The person who asked this is looking after a 16-year-old cat, on a temporary basis, until he goes home again. I know that everything and more is being offered to Angel to ensure his happiness and wellbeing, which is what one would desire.
However, Angel is accepting or rejecting what is on offer, as he sees fit. For instance, some nights he chooses to sleep on the landing, another night sees him snuggled on the bed. Different places, so where is he happier?
His feeding habits are equally varied, nothing unusual in a cat, but does his refusal to eat today what he relished yesterday equate to unhappiness?
The way I see it is that Angel is truly living his life in the moment and in each moment he behaves in the way that suits him best and best serves his needs at that moment. As an elderly cat with some health issues he will naturally vary his responses to his surroundings and the people in them, in ways that make him feel as good as he can feel, at the time.
Having a cat sleeping on the bed can be a very pleasurable experience for all concerned, but I know that not everyone would agree with me there. And that is the crux of the matter, the answer to the question. Having a cat sleeping on your bed is not of itself either a ” good” thing or a ” bad” thing. It is our perception or judgement that will qualify it as such.
If we offer whatever we offer to those animals we have in our lives and we offer it for their wellbeing with love and without expectation of how they will react and then let them choose how they respond, they will be as happy as they can be, at the time.
Some days a cat will eat whatever we offer them, sleep on our bed, curl up on our knee, and greet us affectionately when we come home. On those days we judge this as a sign of happiness. On days when a cat hides from us or won’t eat, he is showing that he needs to have time on his own, or that his body doesn’t need something in the food.
In that sense, he is still as happy as he can be. It is not a judgement on the person caring for him. Observing the cat’s reactions in a calm way and then making necessary changes is what we can do. Emotions, whether being expressed by human or animal, are simply energy in motion, neither ” good” nor “bad”. Allowing them to flow enables the balance to be achieved.
Years ago, I was heavily involved with the welfare of a particular dog. I was discussing his life with a wise woman who ran an animal sanctuary. She said something to me that I have never forgotten, she said,

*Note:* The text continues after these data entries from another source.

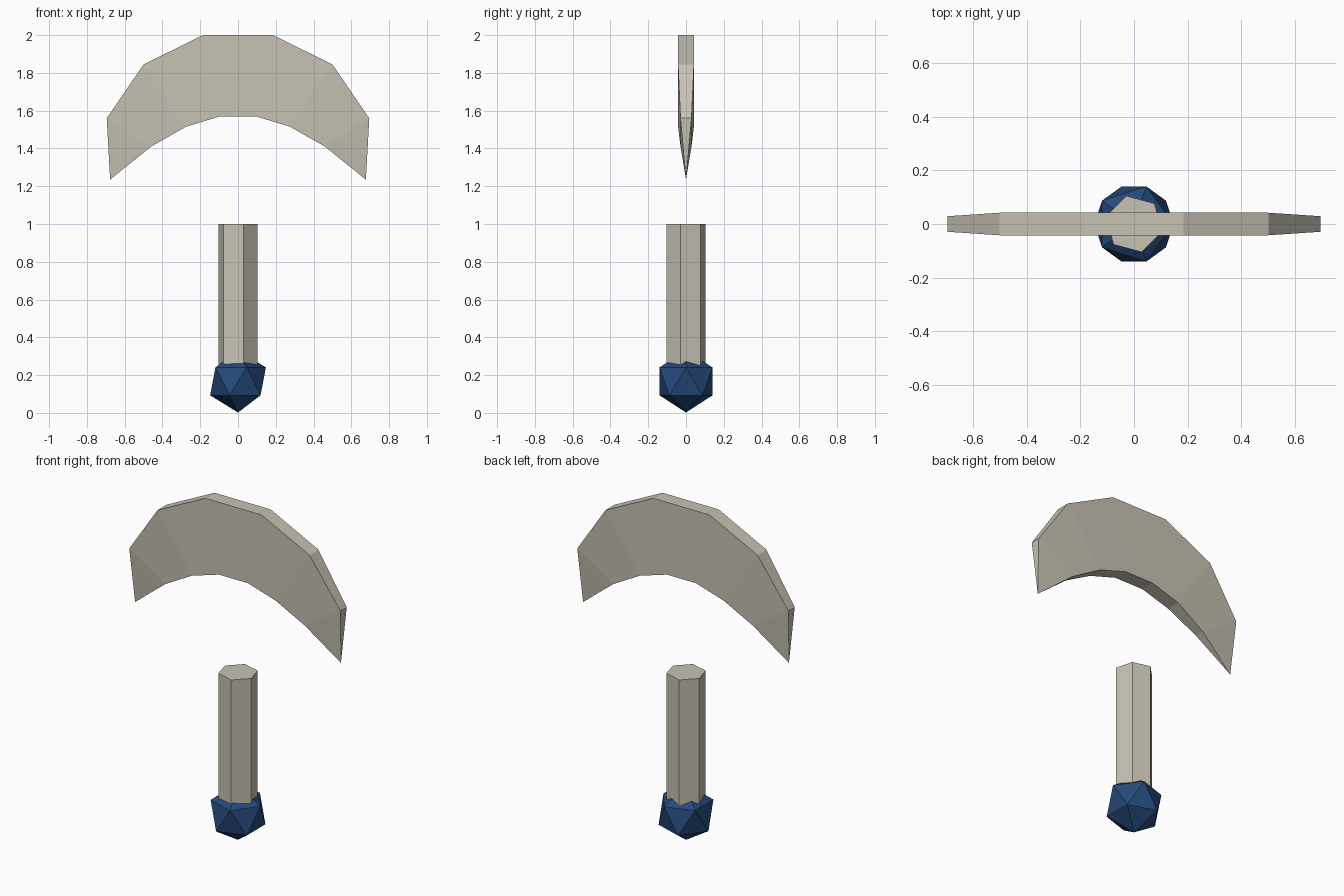
import bpy, bmesh, math

cube = bpy.data.objects.get("Cube")
if cube:
    bpy.data.objects.remove(cube, do_unlink=True)


def material(name, color):
    mat = bpy.data.materials.new(name)
    mat.use_nodes = True
    mat.diffuse_color = color
    mat.node_tree.nodes["Principled BSDF"].inputs["Base Color"].default_value = color
    return mat


def add_part(name, bm, mat):
    bmesh.ops.recalc_face_normals(bm, faces=bm.faces[:])
    mesh = bpy.data.meshes.new(name)
    bm.to_mesh(mesh)
    bm.free()
    mesh.materials.append(mat)
    obj = bpy.data.objects.new(name, mesh)
    bpy.context.collection.objects.link(obj)
    return obj


stone = material("warm grey stone", (0.58, 0.54, 0.455, 1))
blue = material("deep blue", (0.018, 0.066, 0.2, 1))

# Pommel: a plain icosahedron
bm = bmesh.new()
bmesh.ops.create_icosphere(bm, subdivisions=1, radius=0.165)
pommel = add_part("pommel", bm, blue)
pommel.location.z = 0.167

# Handle: six-sided shaft, turned a little about its axis
bm = bmesh.new()
bmesh.ops.create_cone(bm, cap_ends=True, segments=6, radius1=0.108,
                      radius2=0.108, depth=0.8)
handle = add_part("handle", bm, stone)
handle.location.z = 0.6
handle.rotation_euler.z = math.radians(15)

# Floating crescent blade: outer x, z, inner x, z and half thickness per rib
ribs = [(0.185, 2.0, 0.095, 1.57, 0.043),
        (0.50, 1.845, 0.275, 1.515, 0.042),
        (0.695, 1.56, 0.46, 1.41, 0.029)]
tip_x, tip_z = 0.677, 1.235

bm = bmesh.new()
loops = []
for side, order in ((-1, ribs[::-1]), (1, ribs)):
    for ox, oz, ix, iz, t in order:
        corners = ((ox, -t, oz), (ox, t, oz), (ix, t, iz), (ix, -t, iz))
        loops.append([bm.verts.new((side * x, y, z)) for x, y, z in corners])
for a, b in zip(loops, loops[1:]):
    for i in range(4):
        j = (i + 1) % 4
        bm.faces.new((a[i], a[j], b[j], b[i]))

# Close both ends to sharp points
for side, loop in ((-1, loops[0]), (1, loops[-1])):
    tip = bm.verts.new((side * tip_x, 0, tip_z))
    for i in range(4):
        bm.faces.new((loop[i], loop[(i + 1) % 4], tip))
add_part("crescent_blade", bm, stone)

“You can’t make it perfect for all of them, all the time but you can make it the best you can at the time.”
I think that answers the question.